## GOAL OF THE EXERCISE:
From the entries below, copy every line where the string "name" appears.

** MATERIAL SUPPLIED follows **

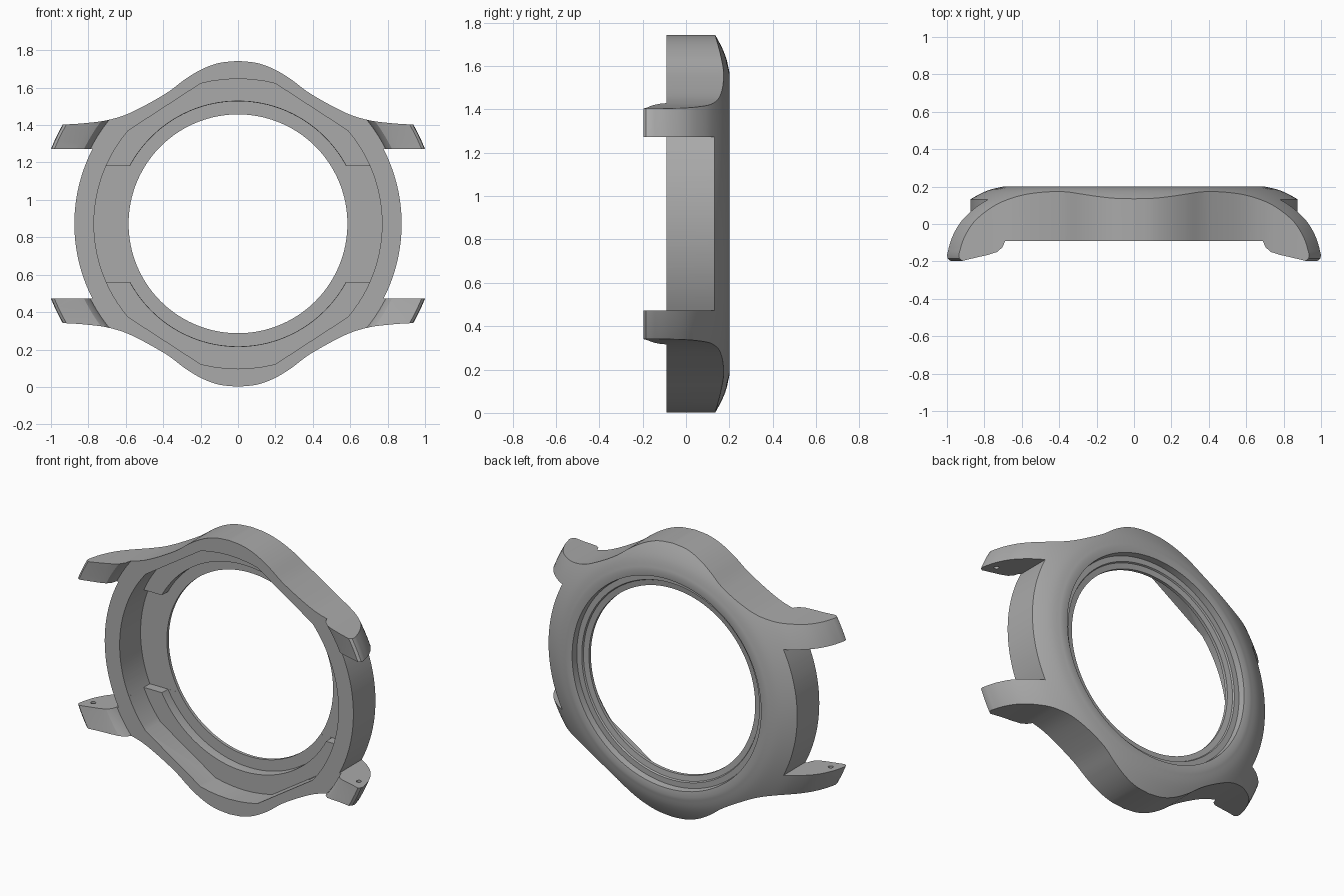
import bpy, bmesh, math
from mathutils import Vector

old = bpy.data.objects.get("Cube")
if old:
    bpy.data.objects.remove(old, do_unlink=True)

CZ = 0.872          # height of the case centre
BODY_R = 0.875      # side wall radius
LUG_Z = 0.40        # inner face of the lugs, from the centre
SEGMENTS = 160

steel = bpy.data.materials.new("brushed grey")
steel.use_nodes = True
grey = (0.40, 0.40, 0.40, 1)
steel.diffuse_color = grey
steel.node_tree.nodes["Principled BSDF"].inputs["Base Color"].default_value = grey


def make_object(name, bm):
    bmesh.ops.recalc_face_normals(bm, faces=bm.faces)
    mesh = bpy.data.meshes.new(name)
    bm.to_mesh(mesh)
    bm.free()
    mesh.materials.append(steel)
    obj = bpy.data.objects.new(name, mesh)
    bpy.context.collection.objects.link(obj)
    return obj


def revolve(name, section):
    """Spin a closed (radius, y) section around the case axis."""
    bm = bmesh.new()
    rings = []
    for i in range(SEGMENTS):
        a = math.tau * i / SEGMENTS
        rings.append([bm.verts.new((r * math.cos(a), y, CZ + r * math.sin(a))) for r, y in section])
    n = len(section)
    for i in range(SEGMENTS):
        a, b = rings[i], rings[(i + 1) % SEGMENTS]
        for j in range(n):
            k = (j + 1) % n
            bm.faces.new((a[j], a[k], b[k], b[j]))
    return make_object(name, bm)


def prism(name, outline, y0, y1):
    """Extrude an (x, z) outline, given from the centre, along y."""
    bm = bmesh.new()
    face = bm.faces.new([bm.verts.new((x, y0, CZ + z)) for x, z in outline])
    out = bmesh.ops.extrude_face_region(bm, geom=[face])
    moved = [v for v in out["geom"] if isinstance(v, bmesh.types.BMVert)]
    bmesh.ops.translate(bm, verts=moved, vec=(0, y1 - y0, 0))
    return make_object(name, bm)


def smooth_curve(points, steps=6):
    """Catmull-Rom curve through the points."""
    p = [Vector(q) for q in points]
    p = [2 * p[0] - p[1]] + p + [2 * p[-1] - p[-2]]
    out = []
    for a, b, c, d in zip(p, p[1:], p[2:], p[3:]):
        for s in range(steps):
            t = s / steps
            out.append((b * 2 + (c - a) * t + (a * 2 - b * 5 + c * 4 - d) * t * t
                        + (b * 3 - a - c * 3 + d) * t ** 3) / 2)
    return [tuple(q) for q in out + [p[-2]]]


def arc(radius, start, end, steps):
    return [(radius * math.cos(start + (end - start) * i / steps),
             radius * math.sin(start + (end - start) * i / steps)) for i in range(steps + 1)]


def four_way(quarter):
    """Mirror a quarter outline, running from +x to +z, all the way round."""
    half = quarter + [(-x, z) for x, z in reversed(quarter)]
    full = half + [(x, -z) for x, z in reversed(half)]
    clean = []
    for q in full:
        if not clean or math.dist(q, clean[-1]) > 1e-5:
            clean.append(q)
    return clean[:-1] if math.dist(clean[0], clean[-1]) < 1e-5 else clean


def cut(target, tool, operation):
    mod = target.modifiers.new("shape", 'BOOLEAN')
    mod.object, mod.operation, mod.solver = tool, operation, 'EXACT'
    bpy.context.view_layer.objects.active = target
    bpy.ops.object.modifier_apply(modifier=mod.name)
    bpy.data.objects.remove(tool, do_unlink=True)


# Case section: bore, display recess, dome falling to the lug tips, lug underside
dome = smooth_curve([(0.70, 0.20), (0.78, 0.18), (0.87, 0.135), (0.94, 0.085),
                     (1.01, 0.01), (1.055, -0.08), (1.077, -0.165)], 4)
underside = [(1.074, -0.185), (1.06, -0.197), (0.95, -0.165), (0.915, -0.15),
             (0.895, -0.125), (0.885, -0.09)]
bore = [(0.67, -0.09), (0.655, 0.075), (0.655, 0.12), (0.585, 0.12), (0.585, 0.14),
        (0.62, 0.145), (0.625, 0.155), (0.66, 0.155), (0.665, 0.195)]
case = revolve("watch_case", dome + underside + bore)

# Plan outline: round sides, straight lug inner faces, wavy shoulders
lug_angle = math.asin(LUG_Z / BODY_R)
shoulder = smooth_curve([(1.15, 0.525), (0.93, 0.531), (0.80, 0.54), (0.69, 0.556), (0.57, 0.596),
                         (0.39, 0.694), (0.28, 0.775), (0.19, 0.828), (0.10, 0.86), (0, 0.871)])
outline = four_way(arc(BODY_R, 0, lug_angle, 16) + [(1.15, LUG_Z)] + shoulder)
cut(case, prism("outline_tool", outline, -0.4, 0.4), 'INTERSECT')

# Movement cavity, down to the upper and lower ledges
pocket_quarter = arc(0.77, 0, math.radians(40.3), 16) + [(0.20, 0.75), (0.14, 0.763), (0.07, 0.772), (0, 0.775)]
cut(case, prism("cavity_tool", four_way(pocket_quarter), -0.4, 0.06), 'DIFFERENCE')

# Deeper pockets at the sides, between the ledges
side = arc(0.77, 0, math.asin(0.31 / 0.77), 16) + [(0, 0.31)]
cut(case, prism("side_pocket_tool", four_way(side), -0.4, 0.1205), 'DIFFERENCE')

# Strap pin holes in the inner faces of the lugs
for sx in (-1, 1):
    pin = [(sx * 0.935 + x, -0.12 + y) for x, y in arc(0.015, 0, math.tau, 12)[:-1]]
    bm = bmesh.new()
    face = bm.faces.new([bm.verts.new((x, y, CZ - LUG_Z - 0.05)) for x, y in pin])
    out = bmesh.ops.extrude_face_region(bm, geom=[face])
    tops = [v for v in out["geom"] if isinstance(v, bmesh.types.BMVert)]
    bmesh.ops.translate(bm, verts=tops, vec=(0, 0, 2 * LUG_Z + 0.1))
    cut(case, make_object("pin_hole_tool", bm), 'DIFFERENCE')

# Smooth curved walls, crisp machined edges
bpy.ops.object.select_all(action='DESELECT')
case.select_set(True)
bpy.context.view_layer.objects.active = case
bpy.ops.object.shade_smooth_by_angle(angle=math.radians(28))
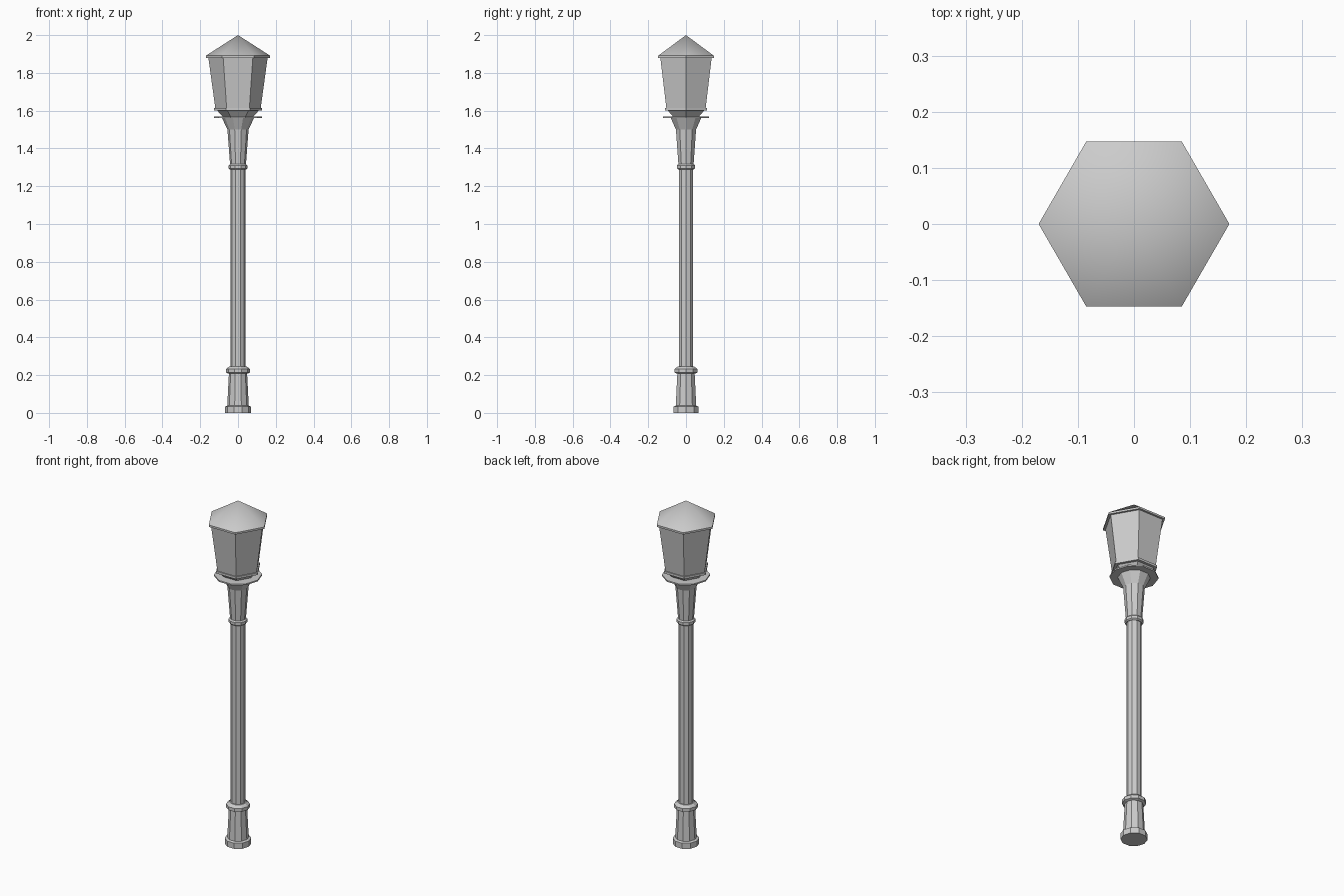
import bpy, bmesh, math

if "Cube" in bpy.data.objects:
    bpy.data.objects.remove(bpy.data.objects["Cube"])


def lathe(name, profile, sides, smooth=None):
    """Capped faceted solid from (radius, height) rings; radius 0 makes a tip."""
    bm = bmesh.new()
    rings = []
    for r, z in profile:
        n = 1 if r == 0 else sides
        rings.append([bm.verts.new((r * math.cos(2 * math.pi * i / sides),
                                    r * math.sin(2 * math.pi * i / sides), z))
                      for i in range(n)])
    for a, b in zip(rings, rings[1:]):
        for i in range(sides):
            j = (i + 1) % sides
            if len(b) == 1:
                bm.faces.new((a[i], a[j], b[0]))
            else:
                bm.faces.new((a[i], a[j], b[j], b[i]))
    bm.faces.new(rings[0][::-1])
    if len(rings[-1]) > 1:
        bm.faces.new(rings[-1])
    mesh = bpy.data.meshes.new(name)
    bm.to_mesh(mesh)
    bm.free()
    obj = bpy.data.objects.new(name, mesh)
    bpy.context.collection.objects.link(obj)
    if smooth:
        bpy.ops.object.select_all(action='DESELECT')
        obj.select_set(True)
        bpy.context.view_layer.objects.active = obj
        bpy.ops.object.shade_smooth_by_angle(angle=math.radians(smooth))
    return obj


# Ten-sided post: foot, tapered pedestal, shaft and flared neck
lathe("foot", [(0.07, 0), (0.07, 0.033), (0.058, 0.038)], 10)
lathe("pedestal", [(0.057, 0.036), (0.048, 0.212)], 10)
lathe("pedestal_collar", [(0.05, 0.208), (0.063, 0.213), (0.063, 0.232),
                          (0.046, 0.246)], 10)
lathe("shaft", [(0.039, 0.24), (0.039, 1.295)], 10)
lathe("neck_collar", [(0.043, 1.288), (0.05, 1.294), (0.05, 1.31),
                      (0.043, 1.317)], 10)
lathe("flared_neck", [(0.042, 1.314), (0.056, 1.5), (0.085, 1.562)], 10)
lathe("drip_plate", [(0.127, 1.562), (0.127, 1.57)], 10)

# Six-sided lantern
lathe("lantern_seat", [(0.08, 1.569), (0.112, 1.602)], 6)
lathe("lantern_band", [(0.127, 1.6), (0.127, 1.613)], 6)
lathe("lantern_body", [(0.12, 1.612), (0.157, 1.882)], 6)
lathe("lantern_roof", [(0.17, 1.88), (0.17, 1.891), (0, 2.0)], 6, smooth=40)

** End of MATERIAL SUPPLIED **

## ANSWER SPACE:
def make_object(name, bm):
    mesh = bpy.data.meshes.new(name)
    obj = bpy.data.objects.new(name, mesh)
def revolve(name, section):
    return make_object(name, bm)
def prism(name, outline, y0, y1):
    return make_object(name, bm)
    bpy.ops.object.modifier_apply(modifier=mod.name)
def lathe(name, profile, sides, smooth=None):
    mesh = bpy.data.meshes.new(name)
    obj = bpy.data.objects.new(name, mesh)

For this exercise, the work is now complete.